The momentous occasion is being aired on several channels, including BBC, ITV and Sky, however Channel 5 has taken a different approach.
Instead of showing the Queen’s funeral, the channel is instead airing The Emoji Movie, followed by Stuart Little and Ice Age.
Many parents have taken to Twitter to praise the channel for sharing family-friendly entertainment, given many schools have closed today for the bank holiday.
One person said: “To be fair, it’s good to see them doing something like this.
“Most families will have 2 TVs so adults can watch it and children watch the film.
“It’s a shame BBC aren’t doing something similar with BBC3.”
Another added that they “don’t understand the criticism of Channel 5 for showing The Emoji Movie during the queen’s funeral.”
They explained: “What are kids of families who don’t have paid TV/streaming supposed to do otherwise, sit and watch people in suits look overly sad for six hours?”

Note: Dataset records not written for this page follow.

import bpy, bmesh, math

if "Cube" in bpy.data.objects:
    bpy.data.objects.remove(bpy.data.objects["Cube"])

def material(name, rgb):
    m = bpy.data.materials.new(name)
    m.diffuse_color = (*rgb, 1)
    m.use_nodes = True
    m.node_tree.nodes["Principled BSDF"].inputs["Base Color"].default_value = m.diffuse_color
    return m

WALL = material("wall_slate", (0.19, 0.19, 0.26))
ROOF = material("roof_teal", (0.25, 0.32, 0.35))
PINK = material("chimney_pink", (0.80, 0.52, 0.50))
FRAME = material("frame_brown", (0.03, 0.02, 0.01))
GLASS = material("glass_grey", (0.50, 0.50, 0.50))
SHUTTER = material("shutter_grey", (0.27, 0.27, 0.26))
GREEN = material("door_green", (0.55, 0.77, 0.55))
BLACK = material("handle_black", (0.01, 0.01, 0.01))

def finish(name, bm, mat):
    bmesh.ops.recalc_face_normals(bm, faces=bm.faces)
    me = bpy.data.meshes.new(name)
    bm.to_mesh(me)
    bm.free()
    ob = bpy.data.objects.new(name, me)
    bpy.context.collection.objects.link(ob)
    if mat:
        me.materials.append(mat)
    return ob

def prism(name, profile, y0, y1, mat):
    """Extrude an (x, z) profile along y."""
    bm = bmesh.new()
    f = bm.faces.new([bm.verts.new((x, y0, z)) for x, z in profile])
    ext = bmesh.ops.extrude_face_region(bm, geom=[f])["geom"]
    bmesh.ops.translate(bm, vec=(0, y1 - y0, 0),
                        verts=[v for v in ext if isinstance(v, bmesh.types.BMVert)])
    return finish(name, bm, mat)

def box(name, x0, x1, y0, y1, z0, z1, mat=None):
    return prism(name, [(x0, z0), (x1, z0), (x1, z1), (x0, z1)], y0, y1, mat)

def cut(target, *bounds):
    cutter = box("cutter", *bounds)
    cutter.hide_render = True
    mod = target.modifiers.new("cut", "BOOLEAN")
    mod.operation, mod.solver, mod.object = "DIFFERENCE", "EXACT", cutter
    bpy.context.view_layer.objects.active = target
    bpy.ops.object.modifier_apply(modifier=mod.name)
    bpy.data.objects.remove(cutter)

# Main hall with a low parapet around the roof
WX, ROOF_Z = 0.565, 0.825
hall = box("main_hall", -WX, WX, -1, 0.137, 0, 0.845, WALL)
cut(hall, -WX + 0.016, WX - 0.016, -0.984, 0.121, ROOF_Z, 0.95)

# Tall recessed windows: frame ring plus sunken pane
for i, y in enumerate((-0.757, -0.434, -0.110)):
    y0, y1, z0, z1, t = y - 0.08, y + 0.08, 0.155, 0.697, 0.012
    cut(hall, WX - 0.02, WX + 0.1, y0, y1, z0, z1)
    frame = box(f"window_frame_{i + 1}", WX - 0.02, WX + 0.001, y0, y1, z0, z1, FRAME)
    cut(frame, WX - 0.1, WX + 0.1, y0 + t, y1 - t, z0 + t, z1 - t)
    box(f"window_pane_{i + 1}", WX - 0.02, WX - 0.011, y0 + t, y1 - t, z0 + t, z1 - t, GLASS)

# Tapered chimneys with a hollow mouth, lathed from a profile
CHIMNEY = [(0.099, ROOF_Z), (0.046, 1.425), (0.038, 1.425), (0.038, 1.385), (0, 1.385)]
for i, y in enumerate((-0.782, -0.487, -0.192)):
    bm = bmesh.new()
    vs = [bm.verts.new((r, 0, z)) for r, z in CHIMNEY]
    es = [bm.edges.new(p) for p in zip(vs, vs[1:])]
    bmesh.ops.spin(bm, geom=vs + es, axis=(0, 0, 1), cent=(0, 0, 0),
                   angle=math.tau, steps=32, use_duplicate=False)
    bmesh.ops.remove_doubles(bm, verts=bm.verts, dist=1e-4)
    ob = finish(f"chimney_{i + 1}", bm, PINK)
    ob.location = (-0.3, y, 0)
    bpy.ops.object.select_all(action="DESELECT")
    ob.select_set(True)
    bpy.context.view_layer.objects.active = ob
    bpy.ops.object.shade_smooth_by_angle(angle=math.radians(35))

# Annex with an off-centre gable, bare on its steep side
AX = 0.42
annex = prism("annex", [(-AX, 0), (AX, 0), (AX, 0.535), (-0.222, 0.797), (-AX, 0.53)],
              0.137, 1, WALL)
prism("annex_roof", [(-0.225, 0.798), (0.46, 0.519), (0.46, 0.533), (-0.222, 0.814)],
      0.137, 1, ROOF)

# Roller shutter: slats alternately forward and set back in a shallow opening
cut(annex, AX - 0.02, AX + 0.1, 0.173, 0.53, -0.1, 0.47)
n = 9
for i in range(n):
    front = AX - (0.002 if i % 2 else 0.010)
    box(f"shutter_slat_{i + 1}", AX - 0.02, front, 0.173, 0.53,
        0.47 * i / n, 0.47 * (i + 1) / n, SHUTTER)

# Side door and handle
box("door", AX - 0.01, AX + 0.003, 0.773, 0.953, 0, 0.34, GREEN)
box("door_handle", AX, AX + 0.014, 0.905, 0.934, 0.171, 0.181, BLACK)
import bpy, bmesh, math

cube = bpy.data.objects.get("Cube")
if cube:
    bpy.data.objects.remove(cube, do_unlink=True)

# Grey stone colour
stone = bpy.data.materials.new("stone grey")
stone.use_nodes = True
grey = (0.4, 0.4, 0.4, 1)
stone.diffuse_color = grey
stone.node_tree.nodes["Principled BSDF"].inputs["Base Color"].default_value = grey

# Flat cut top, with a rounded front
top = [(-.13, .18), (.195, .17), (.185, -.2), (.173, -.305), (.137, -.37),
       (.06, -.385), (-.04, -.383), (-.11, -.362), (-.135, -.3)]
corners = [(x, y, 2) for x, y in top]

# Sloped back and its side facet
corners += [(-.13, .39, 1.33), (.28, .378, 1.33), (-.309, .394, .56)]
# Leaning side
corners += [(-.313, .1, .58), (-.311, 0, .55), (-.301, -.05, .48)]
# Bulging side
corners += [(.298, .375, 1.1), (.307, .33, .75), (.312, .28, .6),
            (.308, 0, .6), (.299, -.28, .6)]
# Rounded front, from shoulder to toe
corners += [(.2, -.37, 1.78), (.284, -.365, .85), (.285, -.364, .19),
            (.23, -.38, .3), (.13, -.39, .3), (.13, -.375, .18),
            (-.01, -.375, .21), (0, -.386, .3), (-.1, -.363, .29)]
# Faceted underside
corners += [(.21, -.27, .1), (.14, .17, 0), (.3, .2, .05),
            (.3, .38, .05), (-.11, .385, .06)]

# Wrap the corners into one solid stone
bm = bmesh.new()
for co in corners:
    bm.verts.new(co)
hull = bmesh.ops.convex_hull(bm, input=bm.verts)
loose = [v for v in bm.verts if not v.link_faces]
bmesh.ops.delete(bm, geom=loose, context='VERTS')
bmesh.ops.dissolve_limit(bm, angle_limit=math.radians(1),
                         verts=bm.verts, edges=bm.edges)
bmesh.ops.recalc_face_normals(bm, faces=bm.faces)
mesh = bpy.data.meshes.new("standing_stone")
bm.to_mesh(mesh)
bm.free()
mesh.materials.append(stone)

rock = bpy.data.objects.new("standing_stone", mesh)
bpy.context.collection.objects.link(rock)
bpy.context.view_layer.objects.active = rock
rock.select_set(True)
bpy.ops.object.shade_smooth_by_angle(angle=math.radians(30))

BBC One will stream live coverage throughout the day starting with BBC Breakfast.
BBC iPlayer is also offering a free online live-stream of the event.
Today, King Charles walked in solemn procession behind Her Majesty’s coffin, draped in the Royal Standard flag, and topped with her Crown, Orb and Sceptre.
He was accompanied by her other children Andrew, Anne and Edward, and grandchildren Princes William and Harry.
The family then took their seats alongside leaders from around the world to say goodbye to Britain’s longest-reigning monarch.
And they all appeared deeply moved by the big day, being watched by billions across the globe.
At several points, the King, James, Viscount Severn, and Sophie Wessex seemed to have tears in their eyes.
They then bowed their heads, faces stricken with grief, during a poignant two minute’s silence, followed by the national anthem.
Trumpeters then sounded Reveille before the slow procession out of the Abbey began.
It comes as…
Hundreds of thousands of mourners have lined the streets outside the Abbey for the service – the climax of what has been described as the biggest security operation the UK has ever seen.
Some dedicated royal fans have even been camping out since Friday to bag the best spots – and by 9am, all public viewing areas along the procession route were full.
They are all hoping to catch one last glimpse of Her Majesty before she makes her way from London to Windsor to be reunited with her husband Prince Philip, who died last year aged 99.
Billions more are tuning in from pubs, cinemas, outdoor big screens, cathedrals and their living rooms across the globe to experience the once-in-a-lifetime event – expected to be the most watched broadcast of all time.